--- START ---

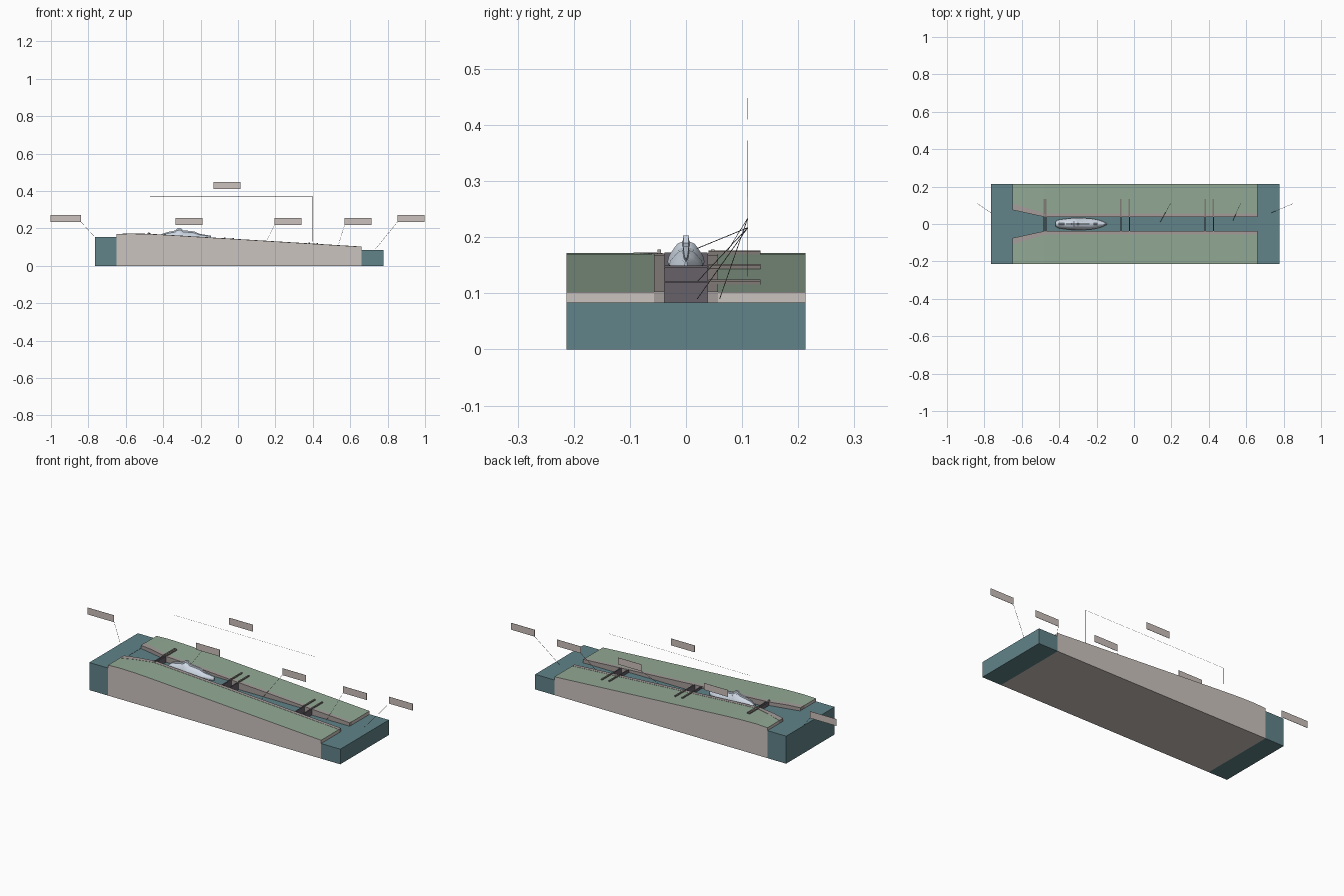
import bpy, bmesh
from mathutils import Vector

if "Cube" in bpy.data.objects:
    bpy.data.objects.remove(bpy.data.objects["Cube"], do_unlink=True)


def material(name, rgb):
    m = bpy.data.materials.new(name)
    m.use_nodes = True
    colour = tuple(c ** 2.2 for c in rgb) + (1,)
    m.diffuse_color = colour
    m.node_tree.nodes["Principled BSDF"].inputs["Base Color"].default_value = colour
    return m


GRASS = material("grass green", (.57, .66, .58))
WATER = material("water teal", (.38, .51, .53))
CONCRETE = material("pale concrete", (.79, .76, .74))
STONE = material("wall stone", (.64, .61, .60))
GATE = material("gate grey", (.40, .38, .41))
TIMBER = material("beam timber", (.50, .48, .46))
SHIP = material("ship white", (.80, .84, .89))
LABEL = material("plate grey", (.79, .75, .73))
LINE = material("line grey", (.45, .45, .45))


def loft(name, rings, mat, top=None):
    """Skin equal rings of points, cap both ends; upward faces may get a second material."""
    bm = bmesh.new()
    rows = [[bm.verts.new(p) for p in ring] for ring in rings]
    n = len(rows[0])
    for a, b in zip(rows, rows[1:]):
        for i in range(n):
            j = (i + 1) % n
            bm.faces.new((a[i], a[j], b[j], b[i]))
    bm.faces.new(rows[0])
    bm.faces.new(rows[-1])
    bmesh.ops.recalc_face_normals(bm, faces=bm.faces)
    bm.normal_update()
    mesh = bpy.data.meshes.new(name)
    mesh.materials.append(mat)
    if top:
        mesh.materials.append(top)
        for f in bm.faces:
            f.material_index = int(f.normal.z > .5)
    bm.to_mesh(mesh)
    bm.free()
    ob = bpy.data.objects.new(name, mesh)
    bpy.context.scene.collection.objects.link(ob)
    return ob


def section(x, y0, y1, z0, z1):
    return [(x, y0, z0), (x, y1, z0), (x, y1, z1), (x, y0, z1)]


def box(name, x0, x1, y0, y1, z0, z1, mat):
    return loft(name, [section(x, y0, y1, z0, z1) for x in (x0, x1)], mat)


def line(name, *points):
    curve = bpy.data.curves.new(name, "CURVE")
    curve.dimensions = "3D"
    curve.bevel_depth = .0007
    curve.bevel_resolution = 0
    spline = curve.splines.new("POLY")
    spline.points.add(len(points) - 1)
    for p, co in zip(spline.points, points):
        p.co = (*co, 1)
    curve.materials.append(LINE)
    ob = bpy.data.objects.new(name, curve)
    bpy.context.scene.collection.objects.link(ob)


# Ground height and canal edges along the length
HALF = .213
START, MOUTH, END = -.65, -.48, .66
GROUND = [(START, .169), (-.58, .172), (MOUTH, .170), (-.4, .166), (0, .142), (END, .102)]


def ground(x):
    for (xa, za), (xb, zb) in zip(GROUND, GROUND[1:]):
        if x <= xb:
            return za + (zb - za) * (x - xa) / (xb - xa)


def edge(x, wide, narrow):
    t = max(0, (MOUTH - x) / (MOUTH - START))
    return narrow + (wide - narrow) * t


# Banks with grass tops, and canal walls flaring at the mouth
xs = [x for x, z in GROUND]
for side, s in (("left", 1), ("right", -1)):
    loft(side + "_bank", [section(x, s * edge(x, .11, .057), s * HALF, 0, ground(x))
                          for x in xs], CONCRETE, GRASS)
    loft(side + "_canal_wall", [section(x, s * edge(x, .075, .038), s * edge(x, .11, .057),
                                        .004, ground(x) + .001) for x in xs], STONE)

# Canal bed
loft("canal_bed", [section(x, -edge(x, .11, .057), edge(x, .11, .057), 0, .07)
                   for x in (START, MOUTH, END)], CONCRETE)

# Pools and stepped water levels
box("upper_pool", -.765, START, -HALF, HALF, 0, .153, WATER)
box("lower_pool", END, .778, -HALF, HALF, 0, .084, WATER)
loft("mouth_water", [section(x, -edge(x, .075, .038), edge(x, .075, .038), .07, .152)
                     for x in (START, MOUTH)], WATER)
for i, (x0, x1, level) in enumerate([(MOUTH, -.07, .138), (-.07, -.025, .11),
                                     (-.025, .38, .106), (.38, .425, .09),
                                     (.425, END, .084)]):
    box(f"chamber_water_{i + 1}", x0, x1, -.038, .038, .07, level, WATER)

# Lock gates with a long balance beam on one bank
for i, x in enumerate((-.481, -.471, -.07, -.025, .38, .425)):
    z = ground(x)
    box(f"gate_{i + 1}", x - .003, x + .003, -.038, .038, .07, z + .003, GATE)
    box(f"balance_beam_{i + 1}", x - .004, x + .004, .04, .133, z - .006, z + .006, TIMBER)

# Mooring posts by the upper gate
for side, s in (("left", 1), ("right", -1)):
    box(side + "_mooring_post", -.482, -.474, s * .048 - .003, s * .048 + .003,
        .165, .178, STONE)

# Ship: bell-shaped sections, tallest at the bridge
BELL = [(.75, 0), (1, .3), (.92, .45), (.62, .68), (.45, .78), (.18, .84), (.15, 1)]
BELL = BELL + [(-y, z) for y, z in reversed(BELL)]
SHIP_PLAN = [(-.42, .012, .022), (-.405, .022, .034), (-.37, .027, .045), (-.335, .031, .052),
             (-.322, .033, .066), (-.306, .033, .066), (-.293, .032, .053), (-.235, .03, .047),
             (-.205, .025, .034), (-.17, .016, .028), (-.145, .003, .024)]
ship = loft("ship", [[(x, y * w, .137 + z * h) for y, z in BELL]
                     for x, w, h in SHIP_PLAN], SHIP)
bpy.context.view_layer.objects.active = ship
ship.select_set(True)
bpy.ops.object.shade_smooth_by_angle()

# Floating blank plates and their thin pointer lines
PLATE_Y = .11
PLATES = [(-.92, .253, .163), (-.262, .236, .145), (.268, .236, .145), (.642, .236, .145),
          (.925, .253, .145), (-.058, .429, .145)]
for i, (x, z, w) in enumerate(PLATES):
    box(f"plate_{i + 1}", x - w / 2, x + w / 2, PLATE_Y - .0006, PLATE_Y + .0006,
        z - .019, z + .019, LABEL)
TARGETS = [(-.765, .06, .153), (-.3, .02, .18), (.14, .01, .11), (.53, .02, .09),
           (.735, .06, .09)]
for i, ((x, z, w), target) in enumerate(zip(PLATES, TARGETS)):
    near = max(x - w / 2, min(x + w / 2, target[0]))
    line(f"pointer_{i + 1}", (near, PLATE_Y, z - .019), target)

# Length marker over the chambers
line("length_marker", (-.47, PLATE_Y, .283), (-.47, PLATE_Y, .372),
     (.397, PLATE_Y, .372), (.397, PLATE_Y, .13))
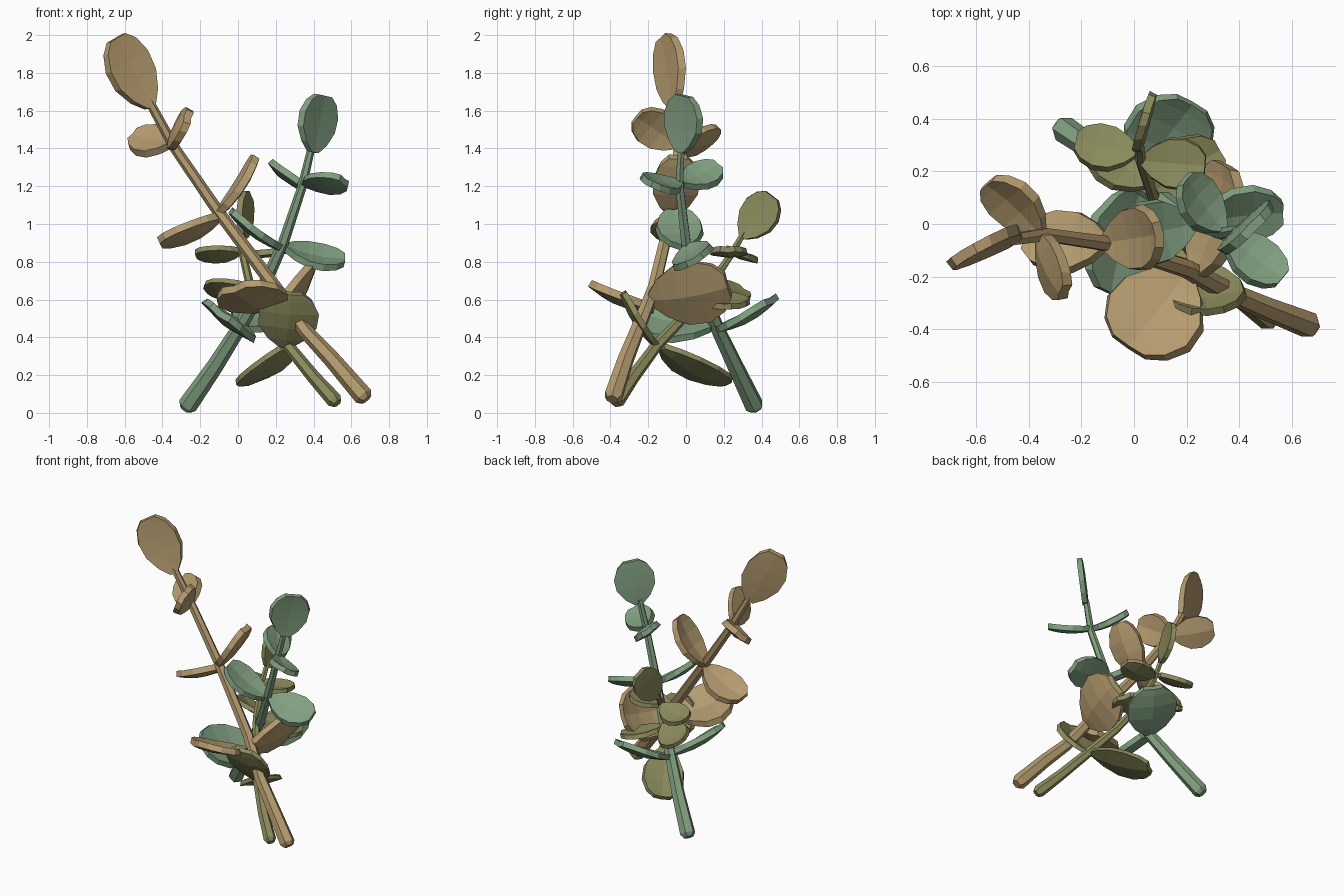
import bpy, bmesh
from math import sin, cos, pi
from mathutils import Vector

if "Cube" in bpy.data.objects:
    bpy.data.objects.remove(bpy.data.objects["Cube"])

# Leaf outline: (position along leaf, half-width fraction)
OUTLINE = [(0, .2), (.16, .62), (.4, .96), (.66, 1.0), (.88, .76), (1, .4)]


def make_object(name, bm, mat):
    bmesh.ops.recalc_face_normals(bm, faces=bm.faces)
    me = bpy.data.meshes.new(name)
    bm.to_mesh(me)
    bm.free()
    me.materials.append(mat)
    ob = bpy.data.objects.new(name, me)
    bpy.context.collection.objects.link(ob)


def material(name, rgb):
    mat = bpy.data.materials.new(name)
    mat.diffuse_color = (*rgb, 1)
    mat.use_nodes = True
    mat.node_tree.nodes["Principled BSDF"].inputs["Base Color"].default_value = mat.diffuse_color
    return mat


def stem(name, path, r0, r1, mat):
    # six-sided tapering tube with a chamfered cut end
    pts = [Vector(p) for p in path]
    pts.insert(1, pts[0] + (pts[1] - pts[0]).normalized() * .025)
    n = len(pts) - 1
    bm = bmesh.new()
    rings = []
    for i, p in enumerate(pts):
        d = (pts[min(i + 1, n)] - pts[max(i - 1, 0)]).normalized()
        u = d.cross(Vector((0, 1, 0))).normalized()
        v = d.cross(u)
        r = r0 * .65 if i == 0 else r0 + (r1 - r0) * ((i - 1) / (n - 1)) ** .8
        rings.append([bm.verts.new(p + (u * cos(k * pi / 3) + v * sin(k * pi / 3)) * r) for k in range(6)])
    for a, b in zip(rings, rings[1:]):
        for k in range(6):
            bm.faces.new((a[k], a[(k + 1) % 6], b[(k + 1) % 6], b[k]))
    bm.faces.new(rings[0])
    bm.faces.new(rings[-1])
    make_object(name, bm, mat)


def leaf(name, base, tip, normal, width, thick, mat, cup):
    # thick, slightly cupped paddle with a centre crease
    base, tip = Vector(base), Vector(tip)
    d = tip - base
    n = Vector(normal)
    n = (n - d * (n.dot(d) / d.length_squared)).normalized()
    side = d.normalized().cross(n)
    bm = bmesh.new()
    layers = []
    for h, inset in ((thick / 2, .92), (-thick / 2, 1.0)):
        rows = []
        for t, w in OUTLINE:
            mid = base + d * t + n * (h + cup * d.length * ((2 * t - 1) ** 2 - .8))
            rows.append([bm.verts.new(mid + side * (s * w * width / 2 * inset) + n * (cup * width * abs(s) * w))
                         for s in (-1, 0, 1)])
        layers.append(rows)
    last = len(OUTLINE) - 1
    for rows in layers:
        for i in range(last):
            for j in range(2):
                bm.faces.new((rows[i][j], rows[i][j + 1], rows[i + 1][j + 1], rows[i + 1][j]))
    # rim between the two skins
    a, b = layers
    loop = [(i, 0) for i in range(last + 1)] + [(last, 1)] + [(i, 2) for i in range(last, -1, -1)] + [(0, 1)]
    for (i, j), (k, l) in zip(loop, loop[1:] + loop[:1]):
        bm.faces.new((a[i][j], a[k][l], b[k][l], b[i][j]))
    make_object(name, bm, mat)


def branch(name, mat, path, r0, r1, thick, leaves):
    # each leaf: base, tip, facing direction, width
    stem(name + "_stem", path, r0, r1, mat)
    labels = ["tip", "upper_a", "upper_b", "middle_a", "middle_b", "lower_a", "lower_b"]
    for label, (b, t, n, w) in zip(labels, leaves):
        leaf(f"{name}_leaf_{label}", b, t, n, w, thick, mat, .02 if label == "tip" else .07)


# Tall tan branch
branch("tan_branch", material("tan", (.46, .33, .16)),
       [(.68, -.39, .07), (.5, -.32, .28), (.36, -.26, .43), (.2, -.17, .66), (-.1, -.075, 1.06),
        (-.34, -.04, 1.41), (-.47, -.06, 1.65)], .052, .024, .04, [
    ((-.465, -.06, 1.62), (-.645, -.115, 1.985), (.48, -.87, .1), .28),
    ((-.35, -.03, 1.42), (-.55, .16, 1.46), (-.3, -.6, .7), .22),
    ((-.36, -.05, 1.42), (-.27, -.26, 1.57), (.85, .2, -.4), .22),
    ((-.1, -.07, 1.03), (-.41, -.06, .89), (-.4, .3, .85), .25),
    ((-.1, -.07, 1.05), (.1, -.04, 1.35), (-.8, -.1, .55), .25),
    ((.2, -.19, .55), (-.02, -.47, .65), (.1, .52, .83), .39),
    ((.25, -.19, .6), (.36, .22, .67), (-.84, .1, .5), .38)])

# Medium green branch
branch("green_branch", material("green", (.22, .35, .22)),
       [(-.28, .37, .02), (-.12, .26, .25), (0, .17, .44), (.14, .07, .68), (.24, 0, .9),
        (.34, -.035, 1.2), (.39, -.025, 1.41)], .052, .02, .035, [
    ((.395, -.025, 1.38), (.45, -.01, 1.68), (.69, -.71, -.1), .27),
    ((.35, -.04, 1.21), (.56, -.21, 1.22), (.2, .42, .88), .2),
    ((.33, -.02, 1.21), (.19, .17, 1.3), (.6, .1, .75), .2),
    ((.25, .01, .87), (.56, .05, .8), (.25, -.48, .83), .24),
    ((.22, 0, .87), (-.04, -.06, 1.06), (.6, 0, .8), .25),
    ((.02, .14, .45), (-.1, -.26, .52), (.6, -.05, .8), .34),
    ((.02, .18, .44), (.22, .46, .59), (0, -.47, .88), .34)])

# Short olive branch
branch("olive_branch", material("olive", (.26, .26, .11)),
       [(.525, -.375, .05), (.4, -.28, .19), (.27, -.16, .35), (.15, -.01, .51), (.07, .11, .65),
        (.025, .24, .84), (.02, .31, .96)], .042, .017, .03, [
    ((.02, .3, .93), (.055, .455, 1.15), (.95, -.28, .05), .22),
    ((.01, .27, .85), (-.22, .31, .83), (.1, .35, .93), .19),
    ((.03, .24, .84), (.27, .22, .86), (-.1, 0, 1), .2),
    ((.06, .15, .66), (-.16, .3, .64), (.1, .5, .83), .22),
    ((.08, .13, .63), (.32, .28, .56), (.3, 0, .95), .24),
    ((.25, -.16, .35), (.28, -.34, .63), (0, .8, .6), .32),
    ((.25, -.13, .34), (.05, .21, .15), (-.4, .3, .85), .28)])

--- END ---

Repeat only the lines from the beginning of the material through the line containing "colour = tuple(c", both ends kept, leaving pictures out.

• ANSWER FOR THIS EXERCISE
import bpy, bmesh
from mathutils import Vector

if "Cube" in bpy.data.objects:
    bpy.data.objects.remove(bpy.data.objects["Cube"], do_unlink=True)


def material(name, rgb):
    m = bpy.data.materials.new(name)
    m.use_nodes = True
    colour = tuple(c ** 2.2 for c in rgb) + (1,)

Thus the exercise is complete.